A number of states have enacted laws prohibiting Chinese and others from “countries of concern” from purchasing homes or land.
Hunter, "From denationalization to patriotic leadership: Chinese Christian colleges, 1920s--1930s," 2001
Rebecca Christine Hunter, M.A.
This paper looks at student activism and student nationalism at Christian colleges in China during the 1920s and 1930s. By concentrating on the Christian colleges, it looks at the interactions between the students at these schools, their foreign faculties and connections, the growing influence of the Guomindang and CCP and their effects on the rise of student nationalism. In the 1920s, the Christian colleges often found themselves the targets of student uprisings. After a process of sinification, however, by the 1930s their students were participating on the same level with students at the government institutions. This paper examines these changes and argues that by the 1930s the students at the Christian colleges, while wanting to prove their patriotism because of the lingering charges of "denationalization," actually depended on the foreign ties of their universities for more successful activism.

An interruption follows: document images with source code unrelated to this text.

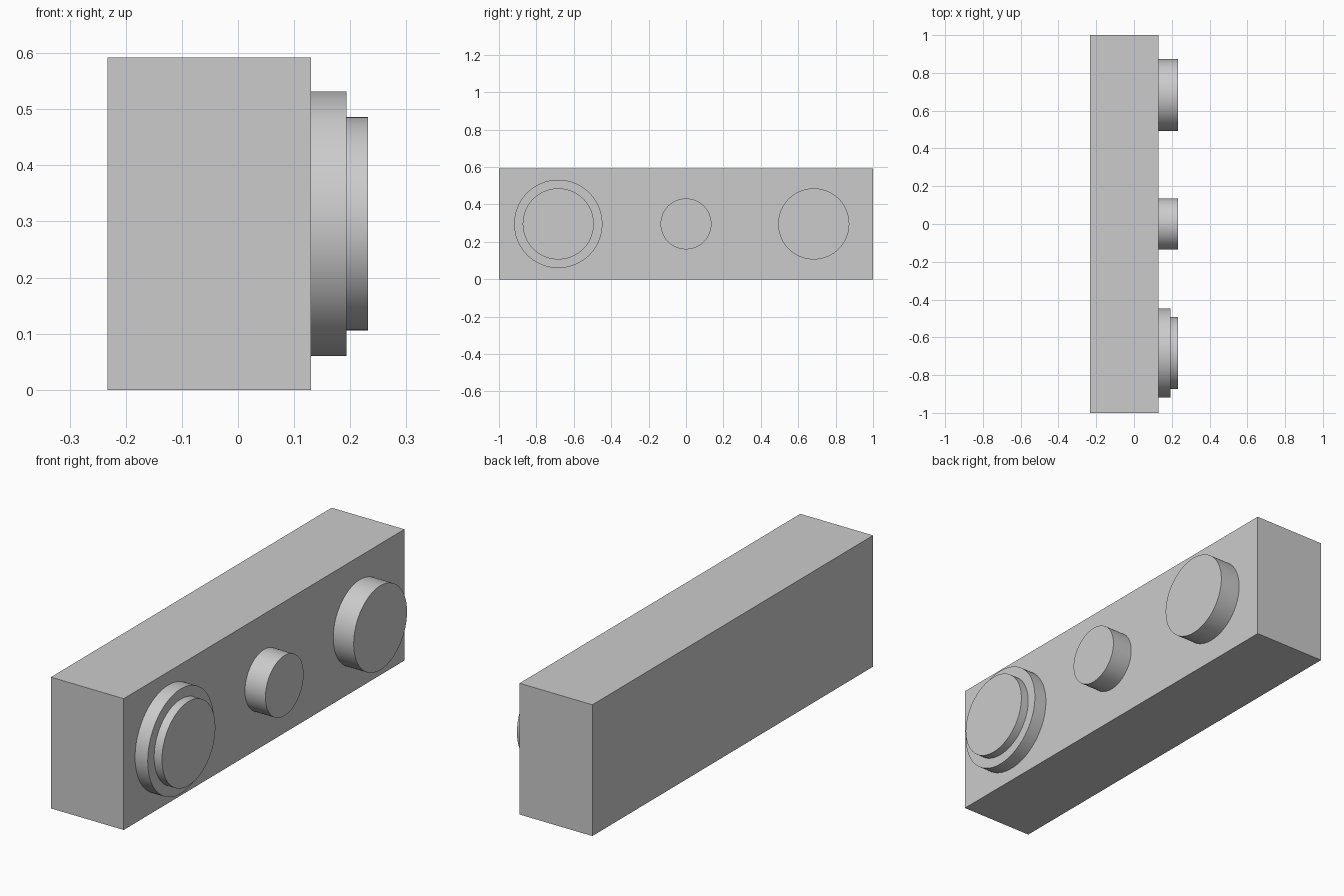
import bpy
import math

cube = bpy.data.objects.get("Cube")
if cube:
    bpy.data.objects.remove(cube, do_unlink=True)

grey = bpy.data.materials.new("light_grey")
grey.use_nodes = True
colour = (0.6, 0.6, 0.6, 1)
grey.diffuse_color = colour
grey.node_tree.nodes["Principled BSDF"].inputs["Base Color"].default_value = colour

BACK, FACE, TIP = -0.233, 0.13, 0.232
HEIGHT = 0.592
MID = HEIGHT / 2


def finish(name):
    obj = bpy.context.object
    obj.name = name
    obj.data.materials.append(grey)
    return obj


def disc(name, y, radius, x0, x1):
    """Round button lying along x, from x0 to x1."""
    bpy.ops.mesh.primitive_cylinder_add(
        vertices=96, radius=radius, depth=x1 - x0,
        location=((x0 + x1) / 2, y, MID), rotation=(0, math.pi / 2, 0))
    bpy.ops.object.shade_smooth_by_angle(angle=math.radians(30))
    return finish(name)


# Rectangular body
bpy.ops.mesh.primitive_cube_add(size=1, location=((BACK + FACE) / 2, 0, MID))
body = finish("body")
body.scale = (FACE - BACK, 2, HEIGHT)
bpy.ops.object.transform_apply(location=False, rotation=False, scale=True)

# Stepped dial at the front, then the two plain buttons
disc("dial_base", -0.683, 0.236, FACE, 0.193)
disc("dial_cap", -0.683, 0.19, 0.193, TIP)
disc("small_button", 0, 0.136, FACE, TIP)
disc("large_button", 0.683, 0.19, FACE, TIP)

Chinese companies are among the world's largest video game firms. They are on the move in some of the fastest growing markets.
Throughout its history, the Chinese Communist Party has sought to dictate what is written and taught about its past. And some have always found ways to offer a fuller picture of what they and others have experienced.